“Excuse me. Did you drop this?” I hear an unfamiliar voice ask from behind me as I lock my bicycle.
Wondering what it is they could be referring to I slowly start to turn around to face the owner of the helpful voice. Whatever it is I have apparently dropped I’m very lucky that it has been found by an honest and upstanding citizen. It’s nice to know that in this day and age there are…
“I think you dropped this! Did you drop this? I saw you drop it! Is it yours?”
Before I can say anything I am caught off guard by the sudden appearance of a passport mere inches from my face. It happens so fast that it actually takes a moment for my eyes to refocus and work out that it is a passport and that it is being held at arm’s length by the owner of the voice. It takes another moment for my brain to catch up and process his rapid line of questioning.
“Er…” Is the best response I find myself able to come up with.
The whole situation is already slightly odd but it is the passport itself that makes the whole thing really bizarre. I have no idea how to react but there is one thing I know for certain… the passport is not mine.
There are two main reasons why I know this to be true. Surprisingly the first reason (the fact that I know my passport is safely at home) is not the most compelling out of the two reasons even though under normal circumstances it should provide enough evidence.
The second and yet most compelling reason why I knew that the passport now being held inches from my face is not mine is because he is holding it open at the photo page… The face staring back at me from the page is not of myself… it is of him.
“Err… No. It’s not mine.”
“Are you sure? I saw you drop it… over there.” He points in the direction I’d cycled from moments ago.
I look from the passport, to the cycle path and back again as my brain tried to work out how that scenario is even feasible.
Possibly taking the look of puzzlement and confusion on my face as an indication of uncertainty on the subject of ‘my’ passport he slowly stretches his arm out even farther so I could get a closer look at the photo, as if questioning my eye sight too.
I am so confused by the whole situation at this point that I checked the photo again anyway… just in case. It had been almost ten hours since I’d last seen what I looked like in a mirror (while brushing my teeth that morning) but I was still fairly certain that I did not have black dreadlocks.
“I’m really sure it is not mine.”
“But I saw you drop it.”
I’m still not entirely sure what is going on but I’m starting to suspect that the stoned expression on his face (which is not included in the photo) has something to do with it.
“Sorry. It’s not mine.”
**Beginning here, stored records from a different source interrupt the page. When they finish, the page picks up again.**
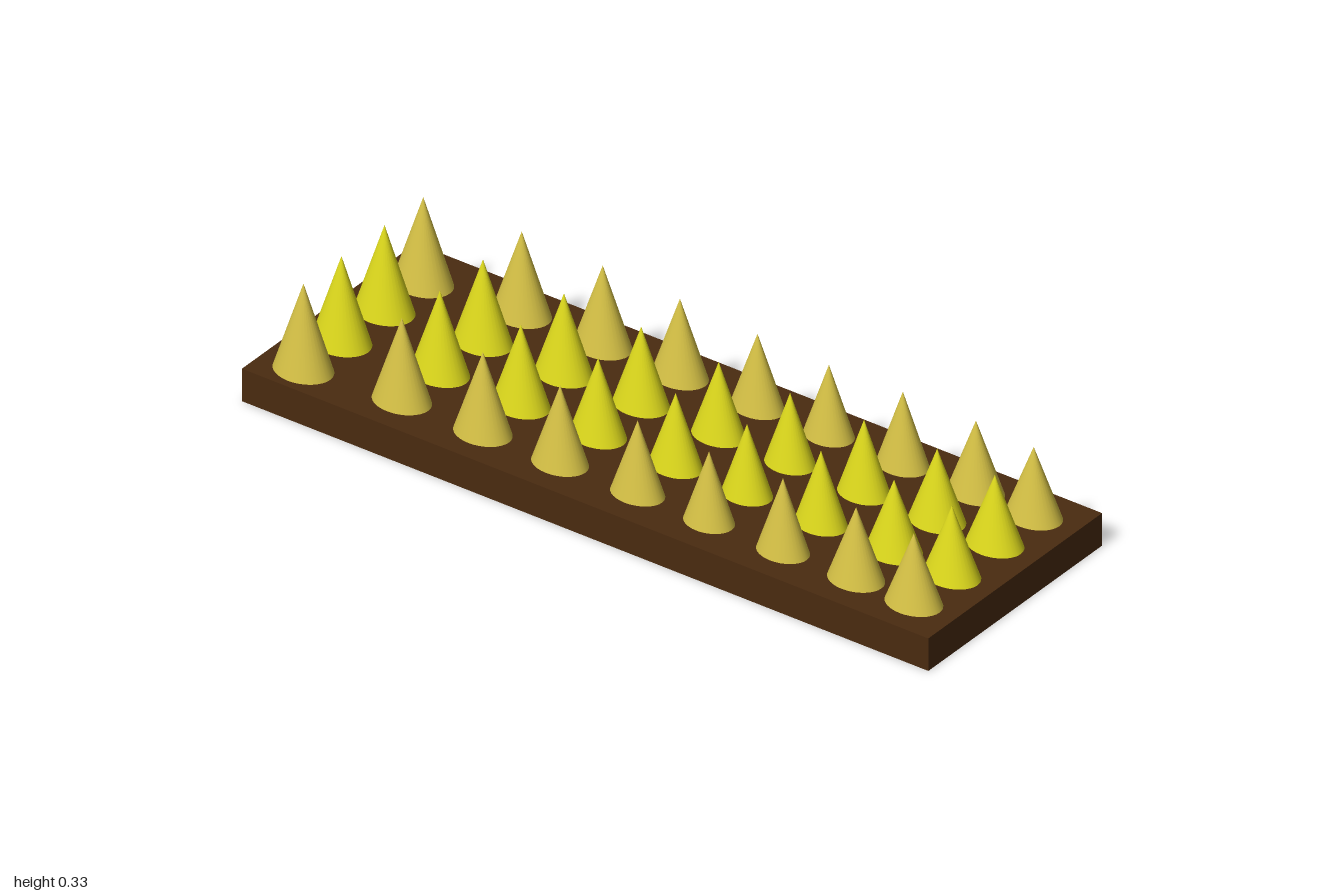
import * as THREE from 'three';

export function createModel() {
  const model = new THREE.Group();
  model.name = 'spikeBoard';
  const paint = (color) => new THREE.MeshStandardMaterial({ color });

  // Flat wooden board
  const boardTop = 0.09;
  const board = new THREE.Mesh(new THREE.BoxGeometry(0.686, boardTop, 2), paint(0x4a2b10));
  board.name = 'board';
  board.position.y = boardTop / 2;
  model.add(board);

  // Four columns of spikes: pale outer ones, bright inner ones
  const outer = paint(0xd4c045);
  const inner = paint(0xdcd81c);
  const columns = [
    { x: -0.233, material: outer },
    { x: -0.083, material: inner },
    { x: 0.087, material: inner },
    { x: 0.24, material: outer },
  ];

  // Rows from back to front: z, tip height, half width, half depth, sideways shift
  const rows = [
    [-0.882, 0.328, 0.062, 0.078, -0.027],
    [-0.615, 0.319, 0.059, 0.077, 0],
    [-0.379, 0.313, 0.058, 0.076, 0],
    [-0.154, 0.305, 0.056, 0.074, 0],
    [0.072, 0.292, 0.052, 0.071, 0],
    [0.28, 0.284, 0.051, 0.066, 0],
    [0.497, 0.292, 0.052, 0.069, -0.002],
    [0.707, 0.288, 0.057, 0.074, 0.002],
    [0.879, 0.282, 0.057, 0.075, -0.003],
  ];

  // Unit cone standing on its base, stretched to an oval for each spike
  const cone = new THREE.ConeGeometry(1, 1, 32).translate(0, 0.5, 0);
  rows.forEach(([z, tip, halfWidth, halfDepth, shift], r) => {
    const row = new THREE.Group();
    row.name = `spikeRow${r + 1}`;
    row.position.set(shift, boardTop, z);
    columns.forEach(({ x, material }, c) => {
      const spike = new THREE.Mesh(cone, material);
      spike.name = `spike${c + 1}`;
      spike.position.x = x;
      spike.scale.set(halfWidth, tip - boardTop, halfDepth);
      row.add(spike);
    });
    model.add(row);
  });

  return model;
}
“I think you might want to check the photo.”
And I slowly start to back away as he looks at me confused and puzzled, unable to understand why I would not want he believes to be ‘my’ passport back.
You meet some strange people in Amsterdam.